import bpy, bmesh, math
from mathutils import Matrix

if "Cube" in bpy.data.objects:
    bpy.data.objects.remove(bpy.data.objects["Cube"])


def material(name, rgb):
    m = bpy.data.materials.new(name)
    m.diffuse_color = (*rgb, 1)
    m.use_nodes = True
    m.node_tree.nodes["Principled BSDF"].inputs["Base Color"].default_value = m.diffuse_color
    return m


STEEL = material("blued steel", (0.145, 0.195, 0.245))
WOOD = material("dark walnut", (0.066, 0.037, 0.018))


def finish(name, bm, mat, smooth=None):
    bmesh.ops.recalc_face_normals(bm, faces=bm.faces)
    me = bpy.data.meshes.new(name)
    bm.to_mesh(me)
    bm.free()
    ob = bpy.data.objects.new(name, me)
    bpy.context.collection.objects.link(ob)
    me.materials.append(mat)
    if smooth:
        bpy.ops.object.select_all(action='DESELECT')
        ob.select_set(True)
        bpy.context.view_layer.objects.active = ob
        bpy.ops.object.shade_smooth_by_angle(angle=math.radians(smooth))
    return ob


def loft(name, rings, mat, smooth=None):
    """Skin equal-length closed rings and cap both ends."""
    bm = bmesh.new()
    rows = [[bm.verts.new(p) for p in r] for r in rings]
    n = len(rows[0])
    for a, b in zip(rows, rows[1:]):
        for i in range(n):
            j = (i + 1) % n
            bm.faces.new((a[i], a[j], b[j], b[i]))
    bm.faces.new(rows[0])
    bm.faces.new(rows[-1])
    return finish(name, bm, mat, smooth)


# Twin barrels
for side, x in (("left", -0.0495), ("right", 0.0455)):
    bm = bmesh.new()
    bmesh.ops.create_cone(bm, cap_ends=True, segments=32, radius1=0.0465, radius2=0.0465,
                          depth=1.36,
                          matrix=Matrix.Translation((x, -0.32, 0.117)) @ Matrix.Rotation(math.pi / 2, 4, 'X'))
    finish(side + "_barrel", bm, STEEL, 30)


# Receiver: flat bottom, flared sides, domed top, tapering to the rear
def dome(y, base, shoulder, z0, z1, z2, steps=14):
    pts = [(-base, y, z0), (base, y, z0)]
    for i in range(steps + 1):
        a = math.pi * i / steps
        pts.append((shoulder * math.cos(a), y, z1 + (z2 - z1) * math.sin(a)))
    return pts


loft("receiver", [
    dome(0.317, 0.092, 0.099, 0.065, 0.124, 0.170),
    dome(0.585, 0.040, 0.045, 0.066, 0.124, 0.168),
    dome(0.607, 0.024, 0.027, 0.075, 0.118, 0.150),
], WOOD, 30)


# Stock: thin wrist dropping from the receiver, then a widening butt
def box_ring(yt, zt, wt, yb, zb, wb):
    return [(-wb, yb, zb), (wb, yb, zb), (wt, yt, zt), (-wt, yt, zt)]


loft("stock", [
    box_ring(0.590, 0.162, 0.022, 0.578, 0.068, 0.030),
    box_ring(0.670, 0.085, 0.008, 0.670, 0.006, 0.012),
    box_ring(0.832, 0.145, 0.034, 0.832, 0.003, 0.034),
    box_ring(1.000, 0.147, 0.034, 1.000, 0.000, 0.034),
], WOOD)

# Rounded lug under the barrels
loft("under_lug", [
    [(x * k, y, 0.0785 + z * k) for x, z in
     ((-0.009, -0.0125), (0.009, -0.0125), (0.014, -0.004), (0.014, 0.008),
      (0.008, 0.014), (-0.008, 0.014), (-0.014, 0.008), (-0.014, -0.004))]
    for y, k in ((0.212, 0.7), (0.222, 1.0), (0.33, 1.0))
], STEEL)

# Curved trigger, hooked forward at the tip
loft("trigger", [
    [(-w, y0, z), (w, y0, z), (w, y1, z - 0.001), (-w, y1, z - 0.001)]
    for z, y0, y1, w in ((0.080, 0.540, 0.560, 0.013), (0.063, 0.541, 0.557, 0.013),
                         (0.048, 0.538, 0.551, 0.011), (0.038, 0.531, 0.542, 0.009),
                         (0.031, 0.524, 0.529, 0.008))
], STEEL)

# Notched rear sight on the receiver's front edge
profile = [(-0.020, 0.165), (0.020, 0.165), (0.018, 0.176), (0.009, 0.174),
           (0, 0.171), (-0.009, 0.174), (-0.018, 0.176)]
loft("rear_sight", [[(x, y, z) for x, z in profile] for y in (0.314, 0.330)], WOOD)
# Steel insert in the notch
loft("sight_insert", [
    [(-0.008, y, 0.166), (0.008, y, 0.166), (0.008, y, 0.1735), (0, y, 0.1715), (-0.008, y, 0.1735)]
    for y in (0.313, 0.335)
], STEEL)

____

TASK GOAL. Lines holding the word "WOOD" in the entries above are the ones to pull out. Copy them all.

ANSWER SECTION.
WOOD = material("dark walnut", (0.066, 0.037, 0.018))
], WOOD, 30)
], WOOD)
loft("rear_sight", [[(x, y, z) for x, z in profile] for y in (0.314, 0.330)], WOOD)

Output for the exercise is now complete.